At Northern Spy, Purity on a Plate

Northern Spy Food CompanyMeghan Keneally Northern Spy Food Co.

Northern Spy Food Co., at 511 East 12th Street between Avenues A and B, is a very pure place. The produce is locally grown, the wine is artisanal and even the very simple décor — blue benches lining white walls — “incorporates as much reclaimed and repurposed materials as possible,” according to the restaurant’s website. The meat comes from “the best and most progressive butcher on the East Coast.” Even the name conjures up purity, since a Northern Spy is a New York State heirloom apple.

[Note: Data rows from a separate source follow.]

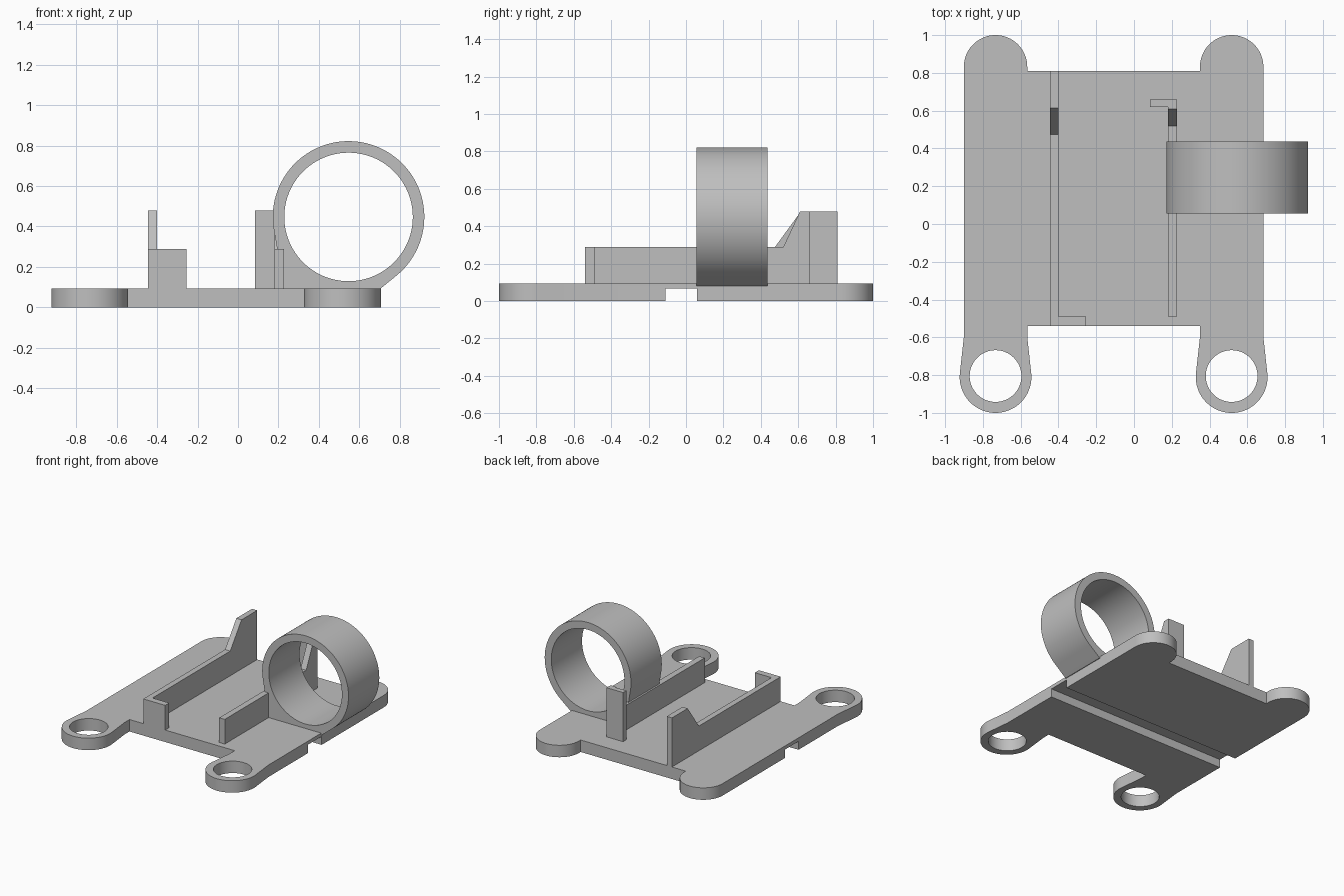
import bpy, bmesh
from math import sin, cos, radians, pi
from mathutils import Vector

cube = bpy.data.objects.get("Cube")
if cube:
    bpy.data.objects.remove(cube, do_unlink=True)

grey = bpy.data.materials.new("matte grey")
grey.use_nodes = True
grey.diffuse_color = (0.52, 0.52, 0.52, 1)
grey.node_tree.nodes["Principled BSDF"].inputs["Base Color"].default_value = (0.52, 0.52, 0.52, 1)


def arc(cx, cy, r, start, end, steps):
    """Points on an arc, angles in degrees."""
    angles = [radians(start + (end - start) * i / steps) for i in range(steps + 1)]
    return [(cx + r * cos(a), cy + r * sin(a)) for a in angles]


def circle(cx, cy, r, steps=64):
    return arc(cx, cy, r, 0, 360, steps)[:-1]


def prism(name, points, axis, low, high):
    """Extrude a 2D outline along an axis; outline is in the other two axes."""
    place = {"x": lambda a, b: (low, a, b),
             "y": lambda a, b: (a, low, b),
             "z": lambda a, b: (a, b, low)}[axis]
    bm = bmesh.new()
    face = bm.faces.new([bm.verts.new(place(a, b)) for a, b in points])
    result = bmesh.ops.extrude_face_region(bm, geom=[face])
    shift = Vector([high - low if axis == k else 0 for k in "xyz"])
    moved = [g for g in result["geom"] if isinstance(g, bmesh.types.BMVert)]
    bmesh.ops.translate(bm, vec=shift, verts=moved)
    bmesh.ops.recalc_face_normals(bm, faces=bm.faces)
    mesh = bpy.data.meshes.new(name)
    bm.to_mesh(mesh)
    bm.free()
    mesh.materials.append(grey)
    obj = bpy.data.objects.new(name, mesh)
    bpy.context.collection.objects.link(obj)
    return obj


def rect(a0, a1, b0, b1):
    return [(a0, b0), (a1, b0), (a1, b1), (a0, b1)]


def cut(obj, cutters):
    """Subtract each cutter, bake the result and discard the cutters."""
    for c in cutters:
        mod = obj.modifiers.new("cut", "BOOLEAN")
        mod.operation, mod.solver, mod.object = "DIFFERENCE", "EXACT", c
    graph = bpy.context.evaluated_depsgraph_get()
    mesh = bpy.data.meshes.new_from_object(obj.evaluated_get(graph))
    obj.modifiers.clear()
    obj.data = mesh
    for c in cutters:
        bpy.data.objects.remove(c, do_unlink=True)


TOP, RAIL, TALL, SINK = 0.094, 0.288, 0.48, 0.08
MID, EAR = -0.108, 0.625          # plate centre line, ear offset from it
FRONT, BACK = -0.54, 0.81

# Base plate: half outline with a front ear and a rounded back tab, mirrored
half = [(0.457, FRONT), (0.457, -0.60)]
half += arc(EAR, -0.81, 0.19, 173, 367, 40)
half += [(0.793, -0.60)]
half += arc(EAR, 0.832, 0.168, 0, 180, 32)
half += [(0.457, BACK)]
outline = [(MID + u, y) for u, y in half] + [(MID - u, y) for u, y in reversed(half)]
plate = prism("base_plate", outline, "z", 0, TOP)
holes = [prism("hole_cutter", circle(MID + s * EAR, -0.805, 0.137), "z", -0.1, 0.2)
         for s in (-1, 1)]
groove = prism("groove_cutter", rect(-0.11, 0.06, -0.1, 0.066), "x", -1.2, 1.2)
cut(plate, holes + [groove])

# Right rail with raised back end, and its front lip
right_rail = prism("right_rail",
                   [(FRONT, SINK), (BACK, SINK), (BACK, TALL), (0.615, TALL),
                    (0.475, RAIL), (FRONT, RAIL)], "x", -0.445, -0.4)
right_lip = prism("right_rail_lip", rect(-0.4, -0.255, SINK, RAIL), "y", FRONT, -0.49)

# Left rail with raised back end, and its back lip
left_rail = prism("left_rail",
                  [(-0.49, SINK), (0.62, SINK), (0.62, TALL), (0.61, TALL),
                   (0.52, RAIL), (-0.49, RAIL)], "x", 0.18, 0.228)
left_lip = prism("left_rail_lip", rect(0.085, 0.228, SINK, TALL), "y", 0.62, 0.66)

# Holder ring, blended down to a foot on the plate
CX, CZ = 0.547, 0.447
ring = prism("holder_ring",
             [(0.23, SINK), (0.69, SINK)] + arc(CX, CZ, 0.375, -51, 190, 72),
             "y", 0.055, 0.437)
cut(ring, [prism("bore_cutter", circle(CX, CZ, 0.318, 96), "y", -0.1, 0.6)])

# Smooth the round walls, keep the edges crisp
bpy.ops.object.select_all(action="DESELECT")
for obj in (plate, ring):
    obj.select_set(True)
bpy.context.view_layer.objects.active = plate
bpy.ops.object.shade_smooth_by_angle(angle=radians(25))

I was not initially aware of the depth of Northern Spy’s commitment to purity. At lunch the other day, I asked my waiter if the turkey in the turkey sandwich was regular Boar’s Head. He shot me a look of pure disbelief; maybe he thought I was needling him. The turkey came from a farm in Pennsylvania; it had been roasted in-house, and then shaped into a roulade for uniform slicing. And the turkey was, indeed, dense and moist and darker in color than most commercial birds, and made for a beautiful sandwich.

My friend Fred was wary. The last time he had come to Northern Spy his lunch partner had ordered the polenta and baked eggs, and when the egg had come runny she had asked if she could have a better-cooked one. “The chef prefers to cook it that way,” she was told. In short: no. Fred had lived for years in Paris and had never heard a French waiter, or any other kind of waiter, deliver so high-handed a response. He had returned to Northern Spy only because I had asked. But he was wary.

Fred placed his order after me. He ordered the lamb burger, medium well. “The chef,” said our waiter—our very nice, young, bearded waiter—“prefers to make the lamb burger rare to medium rare.”

“Could you ask him to make it medium well?” Fred asked—very politely, for Fred is  an exceptionally gracious person who loves cafes and restaurants.

“I don’t think so,” said our waiter.

SeltzersSamantha Ku Chris Ronis, co-owner of Northern Spy Food Co.

Fred said, “Then I’d like to have the polenta and eggs—but can you make the polenta firm?” Our waiter said that the polenta was cooked in advance and was, as Fred recalled from the previous encounter, on the runny side. Perhaps, Fred suggested, the chef could cook something that he, the chef, would like to cook and also that he, Fred, would like to eat? Perhaps they could confer? “You could,” said our waiter doubtfully. But Fred was, in fact, giving him the needle. Fred ordered the meatball sandwich, which I knew from previous experience was lovely—three big pork meatballs and a light marinara sauce in crunchy Italian bread.

What, then, are we to say of this commitment to purity? Even Fred conceded that John Singer Sargent would have paid no attention to a sitter who asked him to, say, thicken her eyebrow ever so slightly. Northern Spy is a highly esteemed restaurant, and committed to noble food values. If the chef says that the egg and the polenta should be eaten runny, then perhaps that’s how they should be eaten. And nobody should eat a lamb burger, or any other kind of burger, medium well—especially if the meat comes from the best and most progressive butcher for hundreds of miles around. Doesn’t such a chef have the right to insist that we not trample on his values? If you wouldn’t tell a sushi master to salt your toro, why should you be able to tell a serious chef to overcook your meat?

Because, I guess, it’s not a religion. It’s not painting or literature. It’s not even $300 sushi. It’s lunch. And lunch on a sunny day near Avenue B is a delightful social transaction, not a vision of the Absolute. The food may be an end for the chef, but it’s a means for the diners, a very pleasing accompaniment to the sharing of intimacies or anecdotes or just news. I don’t imagine that Fred will return to Northern Spy, though I will. Allow me, however, to give one piece of advice to The Powers That Be: lighten up.

Northern Spy Food Co., 511 East 12th Street, 212-228-5100.